Would you bring your own wine to a restaurant? Many Western New Yorkers do just that, sometimes going so far as to pay for the privilege.
The term "corkage" is used by professionals to describe the fee charged by a restaurant to open and serve a bottle brought in by a customer. The fee may vary, but upscale local restaurants like Tempo, Rue Franklin and the Sonoma Grill often charge corkage as a matter of course.
Corkage fees in Western New York run between $10 to $20 a bottle, although some restaurants don't let customers bring their own if they carry the same bottle in their own cellars.
But even if a corkage fee is charged, it usually doesn't discourage a real enthusiast.
"I always bring my own wine to a restaurant," says Jordan Levy, who has a cellar of some 2,000 bottles. "I don't mind the corkage fee. Most restaurants can't match the quality of wine I have in my cellar but I prefer to drink my wines there."

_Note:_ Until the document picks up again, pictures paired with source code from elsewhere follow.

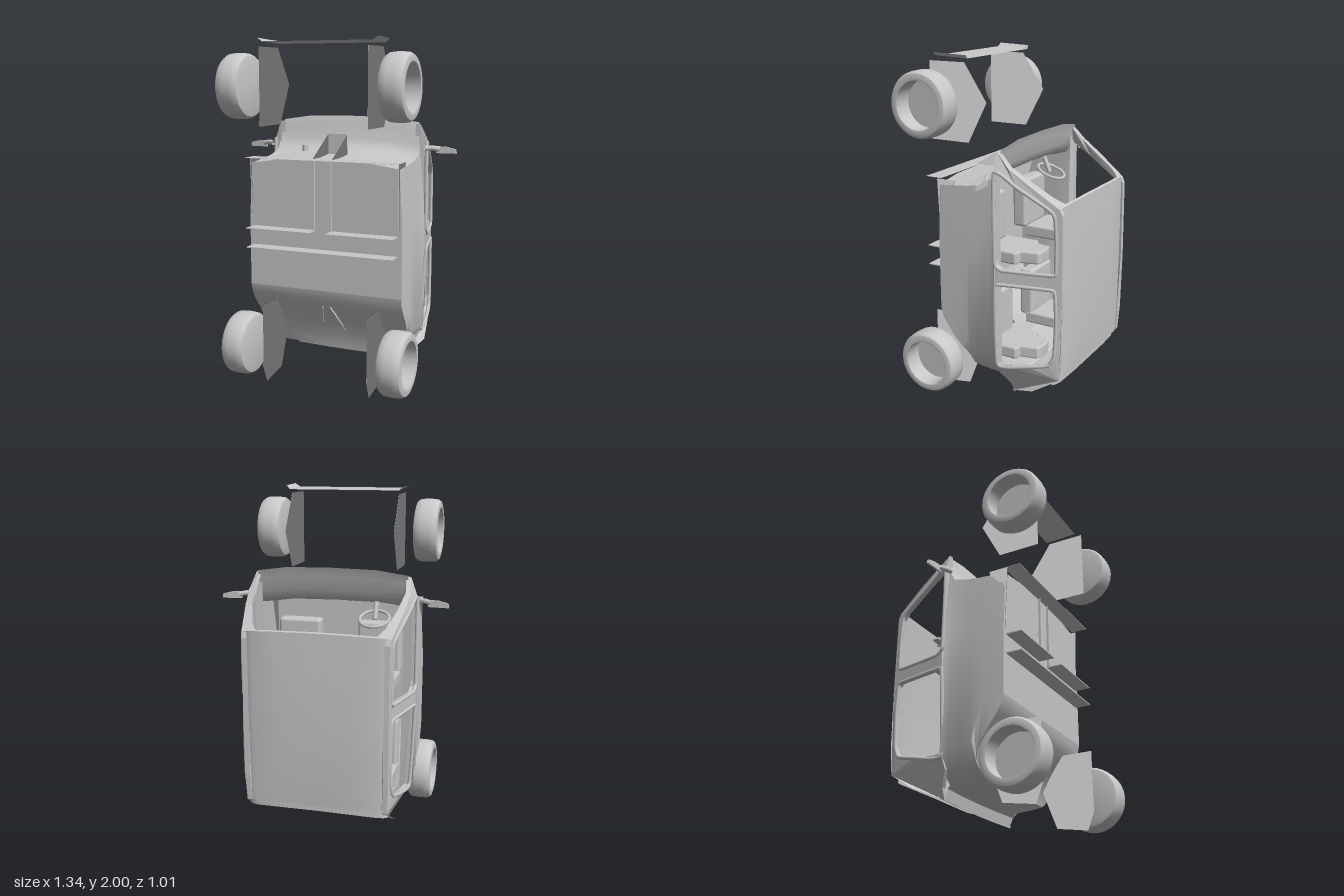
import * as THREE from 'three';
import { mergeVertices, toCreasedNormals } from 'three/addons/utils/BufferGeometryUtils.js';
import { RoundedBoxGeometry } from 'three/addons/geometries/RoundedBoxGeometry.js';

const grey = new THREE.MeshStandardMaterial({ color: 0xc8c8c8, side: THREE.DoubleSide });
grey.name = 'light grey';
const lerp = THREE.MathUtils.lerp;

export function createModel() {
  const model = new THREE.Group();

  function add(name, geo, x = 0, y = 0, z = 0, parent = model) {
    const mesh = new THREE.Mesh(geo, grey);
    mesh.name = name;
    mesh.position.set(x, y, z);
    parent.add(mesh);
    return mesh;
  }
  const box = (name, x0, x1, y0, y1, z0, z1) =>
    add(name, new THREE.BoxGeometry(x1 - x0, y1 - y0, z1 - z0), (x0 + x1) / 2, (y0 + y1) / 2, (z0 + z1) / 2);

  // Grid surface through rows of points
  function loft(rows, crease = 0.6) {
    const n = rows[0].length, index = [];
    for (let i = 0; i < rows.length - 1; i++) for (let j = 0; j < n - 1; j++) {
      const a = i * n + j, b = a + n;
      index.push(a, b, a + 1, b, b + 1, a + 1);
    }
    const geo = new THREE.BufferGeometry();
    geo.setAttribute('position', new THREE.Float32BufferAttribute(rows.flat(2), 3));
    geo.setIndex(index);
    return toCreasedNormals(mergeVertices(geo), crease);
  }
  const shapeOf = pts => new THREE.Shape(pts.map(p => new THREE.Vector2(p[0], p[1])));

  // Flat plate in the side plane: points are [z, y], thickness runs along -x
  function sidePlate(pts, depth, holes = []) {
    const shape = shapeOf(pts);
    holes.forEach(h => shape.holes.push(shapeOf(h)));
    const geo = new THREE.ExtrudeGeometry(shape, { depth, bevelEnabled: false });
    const p = geo.attributes.position;
    for (let i = 0; i < p.count; i++) p.setXYZ(i, -p.getZ(i), p.getY(i), p.getX(i));
    return geo;
  }

  // Lower body tub, rings of [z, rear y, front y, side x, front x, corner squareness]
  const levels = [
    [-0.145, 0.14, 1.553, 0.49, 0.44, 0],
    [-0.125, 0.14, 1.5, 0.49, 0.445, 0],
    [-0.11, 0.142, 1.42, 0.485, 0.45, 0],
    [-0.08, 0.145, 1.37, 0.478, 0.455, 0],
    [0, 0.15, 1.345, 0.475, 0.458, 0],
    [0.06, 0.165, 1.335, 0.475, 0.46, 0.1],
    [0.075, 0.25, 1.333, 0.475, 0.46, 0.5],
    [0.12, 0.335, 1.33, 0.475, 0.46, 0.85],
    [0.17, 0.41, 1.325, 0.475, 0.46, 1],
    [0.215, 0.47, 1.32, 0.475, 0.458, 1],
    [0.24, 0.515, 1.32, 0.475, 0.457, 1],
    [0.25, 0.56, 1.32, 0.475, 0.455, 1],
  ];
  const ring = ([z, yr, yf, xs, xf, c]) => {
    const side = Math.max(z, -0.12);
    const half = [
      [0, yr, z], [lerp(0.33, xs, c), yr + 0.01 * (1 - c), z], [lerp(0.41, xs, c), yr + 0.07 * (1 - c), z],
      [xs, yr + 0.17, side], [xs, 0.97, side], [lerp(xs, xf, 0.9), Math.min(yf - 0.03, 1.4), side],
      [xf, yf - 0.03, z], [xf * 0.6, yf - 0.005, z], [0, yf, z],
    ];
    return [...half, ...half.slice(0, -1).reverse().map(([x, y, d]) => [-x, y, d])];
  };
  add('lowerBody', loft(levels.map(ring), 0.8));
  add('floor', new THREE.ShapeGeometry(shapeOf(ring(levels[levels.length - 1]).slice(0, -1))), 0, 0, 0.25);

  // Side frames with two window openings, leaning in towards roof and tail
  const outline = [
    [-0.12, 1.515], [-0.2, 1.43], [-0.31, 1.355], [-0.48, 1.235], [-0.495, 1.2],
    [-0.5, 0.75], [-0.495, 0.4], [-0.485, 0.245], [-0.33, 0.15], [-0.17, 0.08], [-0.165, 0.14], [-0.12, 0.22],
  ];
  const frontWindow = [
    [-0.125, 1.405], [-0.25, 1.335], [-0.43, 1.225], [-0.455, 1.19], [-0.465, 1.05],
    [-0.463, 0.89], [-0.45, 0.865], [-0.17, 0.863], [-0.135, 0.885], [-0.125, 0.92],
  ];
  const rearWindow = [
    [-0.125, 0.755], [-0.145, 0.78], [-0.44, 0.782], [-0.46, 0.765], [-0.468, 0.6],
    [-0.46, 0.4], [-0.43, 0.335], [-0.31, 0.305], [-0.125, 0.285],
  ];
  const sideX = (z, y) => lerp(0.495, 0.42, Math.max(0, -z - 0.13) / 0.345)
    - Math.max(0, 0.33 - y) * Math.max(0.1, 0.52 + Math.min(0, z + 0.17) * 4)
    - Math.max(0, y - 1.4) * 0.35;
  for (const s of [1, -1]) {
    const geo = sidePlate(outline, 0.03, [frontWindow, rearWindow]);
    const p = geo.attributes.position;
    for (let i = 0; i < p.count; i++) p.setX(i, s * (p.getX(i) + sideX(p.getZ(i), p.getY(i))));
    if (s < 0) for (let i = 0; i < p.count; i += 3) {
      const a = [p.getX(i), p.getY(i), p.getZ(i)];
      p.setXYZ(i, p.getX(i + 1), p.getY(i + 1), p.getZ(i + 1));
      p.setXYZ(i + 1, ...a);
    }
    geo.computeVertexNormals();
    add('windowFrame', geo);
    // Raised rounded rim round each opening
    for (const hole of [frontWindow, rearWindow]) {
      const path = new THREE.CatmullRomCurve3(
        hole.map(([z, y]) => new THREE.Vector3(s * (sideX(z, y) - 0.002), y, z)), true, 'catmullrom', 0.2);
      add('windowRim', new THREE.TubeGeometry(path, 80, 0.011, 8, true));
    }
    // Inner edge of the windscreen pillar, widening into the header corner
    const pillar = [[-0.14, 1.5, 0.44], [-0.2, 1.43, 0.438], [-0.31, 1.355, 0.415], [-0.42, 1.278, 0.378], [-0.48, 1.236, 0.335]];
    add('windscreenPillar', loft([
      pillar.map(([z, y]) => [s * (sideX(z, y) - 0.005), y, z]),
      pillar.map(([z, y, x]) => [s * x, y + 0.004, z - 0.006]),
    ]));
  }

  // Crowned roof panel with headers above windscreen and tailgate
  const across = [-1, -0.95, -0.86, -0.5, 0, 0.5, 0.86, 0.95, 1];
  const crown = [-0.465, -0.482, -0.493, -0.503, -0.506, -0.503, -0.493, -0.482, -0.465];
  const roofRows = [[0.245, 0.02], [0.4, 0.006], [0.75, 0], [1.05, 0.005], [1.235, 0.014]].map(([y, drop]) =>
    across.map((u, i) => [u * (sideX(-0.475, y) + 0.002), y + (y > 1.2 ? 0.012 * (1 - u * u) : 0), crown[i] + drop * (1 - u * u)]));
  add('roof', loft(roofRows, 0.8));
  const header = (name, y, dy, dz) => {
    const row = (oy, oz) => across.map((u, i) => [u * (sideX(-0.475, y) - 0.005), y + oy + 0.012 * (1 - u * u), crown[i] + 0.012 + oz]);
    add(name, loft([row(0, 0), row(dy, dz), row(dy - 0.03, dz)]));
  };
  header('windscreenHeader', 1.235, 0.005, 0.014);
  header('tailgateHeader', 0.24, -0.005, 0.014);

  // Tail lip and the lower rim of the rear window
  const lipX = [-1, -0.5, 0, 0.5, 1];
  const lipRow = (w, y, z) => lipX.map(u => [u * w, y + 0.008 * u * u, z]);
  add('tailLip', loft([lipRow(0.37, 0.143, -0.13), lipRow(0.35, 0.132, -0.155), lipRow(0.365, 0.07, -0.168),
    lipRow(0.37, 0.085, -0.2), lipRow(0.36, 0.11, -0.2)]));

  // Wheels: tyre with a closed inner face and a recessed outer face
  const tyre = [[0, -0.072], [0.15, -0.072], [0.172, -0.066], [0.183, -0.05], [0.186, -0.02], [0.186, 0.02], [0.183, 0.05],
    [0.172, 0.066], [0.15, 0.072], [0.135, 0.07], [0.133, -0.035], [0, -0.035]]
    .map(p => new THREE.Vector2(p[0], p[1]));
  const tyreGeo = toCreasedNormals(new THREE.LatheGeometry(tyre, 40), 0.6);
  const frontArch = [[0.39, 1.95], [0.16, 1.95], [0.02, 1.74], [0.14, 1.51], [0.39, 1.51]];
  const rearArch = [[0.39, 0.46], [0.2, 0.46], [0.07, 0.26], [0.16, 0.03], [0.35, 0], [0.39, 0.1]];
  for (const s of [1, -1]) {
    for (const y of [1.732, 0.213]) {
      add('wheel', tyreGeo, s * 0.48, y, 0.32).rotation.z = -s * Math.PI / 2;
    }
    add('frontWheelPlate', sidePlate(frontArch, 0.001), s * 0.324);
    add('rearWheelPlate', sidePlate(rearArch, 0.001), s * 0.324);
  }

  // Thin nose panel with turned-up ends
  const noseRow = (z, y, w) => [[-w, y + 0.02, z], [-0.33, y, z], [0.33, y, z], [w, y + 0.02, z]];
  add('nosePanel', loft([noseRow(0.34, 1.98, 0.36), noseRow(0.16, 1.973, 0.36), noseRow(0.135, 1.972, 0.345)], 0.1));

  // Underside ribs, flange and brackets
  for (const s of [1, -1]) {
    box('upperRib', s > 0 ? 0.05 : -0.45, s > 0 ? 0.45 : -0.05, 0.911, 0.917, 0.25, 0.345);
    box('tunnelRib', s * 0.052 - 0.001, s * 0.052 + 0.001, 0.91, 1.32, 0.25, 0.264);
    add('flangeGusset', sidePlate([[0.265, 1.32], [0.15, 1.32], [0.25, 0.95]], 0.004), s * 0.458);
    const fin = box('rearFin', -0.002, 0.002, -0.11, 0.11, -0.01, 0.01);
    fin.position.set(s * 0.05, 0.37, 0.143);
    fin.rotation.set(0.62, 0, s * 0.24);
    add('tunnelCheek', sidePlate([[0.262, 1.326], [0.04, 1.456], [0.04, 1.326]], 0.001), s * 0.06);
  }
  box('lowerRib', -0.45, 0.45, 0.798, 0.804, 0.25, 0.345);
  box('frontFlange', -0.455, 0.455, 1.324, 1.326, 0.24, 0.34);
  box('tunnelBackPlate', -0.06, 0.06, 1.326, 1.456, 0.039, 0.041);

  // Seats: shaped backrest with headrest, and cushion
  const backHalf = [[0.125, -0.01], [0.127, 0.18], [0.12, 0.188], [0.085, 0.192], [0.064, 0.29], [0.035, 0.3]];
  const backShape = shapeOf([...backHalf, ...backHalf.slice().reverse().map(([x, y]) => [-x, y])]);
  const backGeo = new THREE.ExtrudeGeometry(backShape,
    { depth: 0.05, bevelEnabled: true, bevelSize: 0.008, bevelThickness: 0.01, bevelSegments: 2 });
  for (const x of [0.245, -0.245]) {
    for (const [y, z] of [[0.865, 0.05], [0.29, 0.0]]) {
      add('seatBack', backGeo, x, y + 0.01, 0).rotation.x = -Math.PI / 2;
      add('seatCushion', new RoundedBoxGeometry(0.26, 0.3, 0.09, 2, 0.02), x, y + 0.2, z + 0.02);
    }
  }

  // Steering wheel and column
  add('steeringWheel', new THREE.TorusGeometry(0.085, 0.009, 8, 28), -0.24, 1.26, -0.085).rotation.x = Math.PI / 2 - 0.4;
  const column = add('steeringColumn', new THREE.CylinderGeometry(0.014, 0.014, 0.12, 10), -0.24, 1.31, -0.05);
  column.rotation.x = 0.4;
  add('columnEnd', new THREE.CylinderGeometry(0.016, 0.016, 0.05, 12), -0.24, 1.355, -0.018);

  // Interior mirror
  add('interiorMirror', new RoundedBoxGeometry(0.17, 0.025, 0.052, 3, 0.012), 0, 1.21, -0.45);
  box('mirrorStem', -0.006, 0.006, 1.2, 1.24, -0.495, -0.46);

  // Door mirrors on short stalks
  for (const s of [1, -1]) {
    const mirror = new THREE.Group();
    mirror.name = 'doorMirror';
    mirror.scale.x = s;
    const stalk = new THREE.TubeGeometry(new THREE.CatmullRomCurve3([[0.49, 1.378, -0.085], [0.53, 1.38, -0.105],
      [0.57, 1.373, -0.12]].map(p => new THREE.Vector3(...p))), 8, 0.015, 8);
    add('mirrorStalk', stalk, 0, 0, 0, mirror);
    const blade = shapeOf([[0, -0.02], [0.12, -0.02], [0.115, 0.005], [0.06, 0.018], [0.01, 0.02]]);
    add('mirrorBlade', new THREE.ExtrudeGeometry(blade, { depth: 0.012, bevelEnabled: false }), 0.55, 1.37, -0.125, mirror)
      .rotation.y = 0.08;
    model.add(mirror);
  }
  return model;
}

Other savvy diners simply take advantage of special promotional programs or offers. In City Grill, on Main Street, the longstanding policy has been no corkage fee on Saturday night for a bottle of wine brought in to serve at dinner. Sommelier Mike DePue says the bottles he has seen brought in range from a bottle of 1970 Chateau Lafite Rothschild to a bottle of Giacobazzi.
It doesn't matter. That Saturday night policy has brought them a loyal customer base.
"It's a great deal," says Ronald Eaton, who has a small cellar of his own of some 30 bottles. He and his wife, Linda, go to City Grill at least two times a month, he says.
Wine professionals and restaurateurs say corkage is a justifiable fee, since the wait staff usually handles serving the wine.
"It covers the expensive glassware served and presentation of the wine," says Terry Bechakas, owner of the former Hourglass restaurant, which was well known for its wines. "Handling of the bottle is so important. If you have a bottle that is 20 years old and pick it up the wrong way, you may have trouble with the sediment; the wine may have to be decanted and the restaurant will do that for you."
Bechakas says corkage is also justified for economic reasons. Correct maintaining of a wine cellar and carrying a lot of inventory can be a very expensive endeavor, Bechakas says.
When customers bring their own bottle, "it's taking away a money-making thing," he says. "The restaurant is really losing money when it is not serving its own wine."
Corkage fees may become even more common in this area, he says, as more collectors develop cellars of their own.
But corkage fees also usually benefit the customer. Henry Gorino, owner of Oliver's, has recently begun advertising a $20 corkage fee. That's relatively high for this area.
"But I don't think that's a lot of money," Gorino says, although he admits that the more expensive the wine the diner brings in, the more that customer saves. That's because of the markup, which in many restaurants usually runs a little more than double the wholesale price.
"Say I buy a bottle of wine wholesale at $150," Gorino says, citing a rather extreme example. "I have to charge at least $325 for it. Even if the customer pays $180 for that bottle retail, even with the $20 corkage fee he's still only paying $200," he says. "That's a hell of a good price for that bottle of wine."
Paul Jenkins of Tempo, who usually charges $15 corkage, says he doesn't begrudge his customers bringing in their own bottle -- he understands it, in fact.
"They don't do it to save money," he says. "That's not the spirit of it. Corkage is simply not an issue for collectors. A lot of people have wonderful cellars and they like to show them off.
"It may be a special occasion or they may be entertaining special people. They have the wines and the wines are ready to drink and it's not as common as it once was to have formal dinners at home."
It's a fairly common practice at Tempo, Jenkins says. "Mostly they call ahead and we are ready for them."
Want to know the absolute best thing for a proprietor when people bring in their own bottles? Jenkins has the answer ready to go.
Often, customers bring in rare, impossible to buy bottles, he says. "And sometimes they give a tiny sip to the chef."
>When you're bringing your own wine
Thinking of hauling your own wine to a restaurant? Don't forget these BYOB pointers:
1) Call ahead to say you are bringing in your own wine. Tell them the wine you are bringing and get the OK.
2) Leave an ample gratuity to cover the person who is serving the wine.
3) If you can, and if the wine is special, offer the wine server or chef a tiny sip or two.
4) According to state liquor law, bringing your own bottle of wine to a restaurant without a license, which has a legal capacity of 20 people or less, is perfectly legal.
5) According to the same law, bringing your own bottle to a licensed restaurant of any size is legal if the restaurant allows it. But you cannot leave the wine at the restaurant if you don't finish. You must take it home. 6) For further information on legality, go to www.abc.state.ny.us.
- Janice Okun